▸ **The data**
[Start of section]
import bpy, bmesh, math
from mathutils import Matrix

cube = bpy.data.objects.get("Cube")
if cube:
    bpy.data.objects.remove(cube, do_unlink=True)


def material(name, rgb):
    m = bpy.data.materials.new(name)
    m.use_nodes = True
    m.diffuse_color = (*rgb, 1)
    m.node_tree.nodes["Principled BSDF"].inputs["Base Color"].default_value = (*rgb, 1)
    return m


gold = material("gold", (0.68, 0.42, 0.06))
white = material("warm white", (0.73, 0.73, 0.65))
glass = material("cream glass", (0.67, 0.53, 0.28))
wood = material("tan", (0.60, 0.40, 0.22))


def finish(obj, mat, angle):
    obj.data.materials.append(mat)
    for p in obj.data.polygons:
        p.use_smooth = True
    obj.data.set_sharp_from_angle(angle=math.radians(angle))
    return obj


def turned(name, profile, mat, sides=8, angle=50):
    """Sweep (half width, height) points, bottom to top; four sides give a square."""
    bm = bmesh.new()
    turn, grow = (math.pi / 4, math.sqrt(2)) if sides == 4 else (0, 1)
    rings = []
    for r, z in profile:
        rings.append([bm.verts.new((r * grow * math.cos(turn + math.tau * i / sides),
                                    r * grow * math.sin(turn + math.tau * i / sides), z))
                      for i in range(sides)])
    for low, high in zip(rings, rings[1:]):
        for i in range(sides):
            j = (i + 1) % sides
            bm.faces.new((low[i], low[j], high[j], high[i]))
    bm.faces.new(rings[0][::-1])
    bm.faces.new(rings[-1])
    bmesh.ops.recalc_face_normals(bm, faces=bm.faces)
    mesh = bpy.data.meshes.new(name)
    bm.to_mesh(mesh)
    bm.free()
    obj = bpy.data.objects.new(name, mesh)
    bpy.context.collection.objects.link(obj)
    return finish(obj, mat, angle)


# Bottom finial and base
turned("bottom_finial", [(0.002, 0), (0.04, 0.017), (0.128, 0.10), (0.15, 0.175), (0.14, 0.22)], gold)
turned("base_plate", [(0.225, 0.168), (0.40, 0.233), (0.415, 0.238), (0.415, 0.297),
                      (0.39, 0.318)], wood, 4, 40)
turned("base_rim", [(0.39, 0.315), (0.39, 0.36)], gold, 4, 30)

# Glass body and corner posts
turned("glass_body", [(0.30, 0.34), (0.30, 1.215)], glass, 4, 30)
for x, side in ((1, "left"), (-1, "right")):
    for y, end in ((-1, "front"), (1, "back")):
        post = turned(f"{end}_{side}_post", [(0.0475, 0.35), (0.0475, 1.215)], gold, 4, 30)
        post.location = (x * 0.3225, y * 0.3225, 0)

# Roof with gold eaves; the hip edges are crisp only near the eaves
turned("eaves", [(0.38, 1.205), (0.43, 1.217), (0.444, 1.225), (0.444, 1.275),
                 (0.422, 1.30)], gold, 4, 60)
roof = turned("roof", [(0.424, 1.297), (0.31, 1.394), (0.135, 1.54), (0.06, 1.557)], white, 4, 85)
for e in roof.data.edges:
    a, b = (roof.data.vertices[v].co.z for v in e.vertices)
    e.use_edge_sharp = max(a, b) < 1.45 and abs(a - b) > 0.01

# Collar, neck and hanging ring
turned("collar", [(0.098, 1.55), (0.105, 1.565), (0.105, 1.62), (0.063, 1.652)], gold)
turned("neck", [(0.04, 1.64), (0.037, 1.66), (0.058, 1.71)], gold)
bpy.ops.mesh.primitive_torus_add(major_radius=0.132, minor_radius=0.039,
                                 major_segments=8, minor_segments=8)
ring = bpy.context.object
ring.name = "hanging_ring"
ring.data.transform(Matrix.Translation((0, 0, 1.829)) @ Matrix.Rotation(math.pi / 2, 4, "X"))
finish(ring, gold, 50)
[End of section]
▸ **Your task**
From the listing above, output exactly the run of lines that starts with the line containing "rings.append([bm.verts.new((r * grow" and ends with the line containing "(0.063, 1.652)], gold)".

▸ **Solution**
        rings.append([bm.verts.new((r * grow * math.cos(turn + math.tau * i / sides),
                                    r * grow * math.sin(turn + math.tau * i / sides), z))
                      for i in range(sides)])
    for low, high in zip(rings, rings[1:]):
        for i in range(sides):
            j = (i + 1) % sides
            bm.faces.new((low[i], low[j], high[j], high[i]))
    bm.faces.new(rings[0][::-1])
    bm.faces.new(rings[-1])
    bmesh.ops.recalc_face_normals(bm, faces=bm.faces)
    mesh = bpy.data.meshes.new(name)
    bm.to_mesh(mesh)
    bm.free()
    obj = bpy.data.objects.new(name, mesh)
    bpy.context.collection.objects.link(obj)
    return finish(obj, mat, angle)


# Bottom finial and base
turned("bottom_finial", [(0.002, 0), (0.04, 0.017), (0.128, 0.10), (0.15, 0.175), (0.14, 0.22)], gold)
turned("base_plate", [(0.225, 0.168), (0.40, 0.233), (0.415, 0.238), (0.415, 0.297),
                      (0.39, 0.318)], wood, 4, 40)
turned("base_rim", [(0.39, 0.315), (0.39, 0.36)], gold, 4, 30)

# Glass body and corner posts
turned("glass_body", [(0.30, 0.34), (0.30, 1.215)], glass, 4, 30)
for x, side in ((1, "left"), (-1, "right")):
    for y, end in ((-1, "front"), (1, "back")):
        post = turned(f"{end}_{side}_post", [(0.0475, 0.35), (0.0475, 1.215)], gold, 4, 30)
        post.location = (x * 0.3225, y * 0.3225, 0)

# Roof with gold eaves; the hip edges are crisp only near the eaves
turned("eaves", [(0.38, 1.205), (0.43, 1.217), (0.444, 1.225), (0.444, 1.275),
                 (0.422, 1.30)], gold, 4, 60)
roof = turned("roof", [(0.424, 1.297), (0.31, 1.394), (0.135, 1.54), (0.06, 1.557)], white, 4, 85)
for e in roof.data.edges:
    a, b = (roof.data.vertices[v].co.z for v in e.vertices)
    e.use_edge_sharp = max(a, b) < 1.45 and abs(a - b) > 0.01

# Collar, neck and hanging ring
turned("collar", [(0.098, 1.55), (0.105, 1.565), (0.105, 1.62), (0.063, 1.652)], gold)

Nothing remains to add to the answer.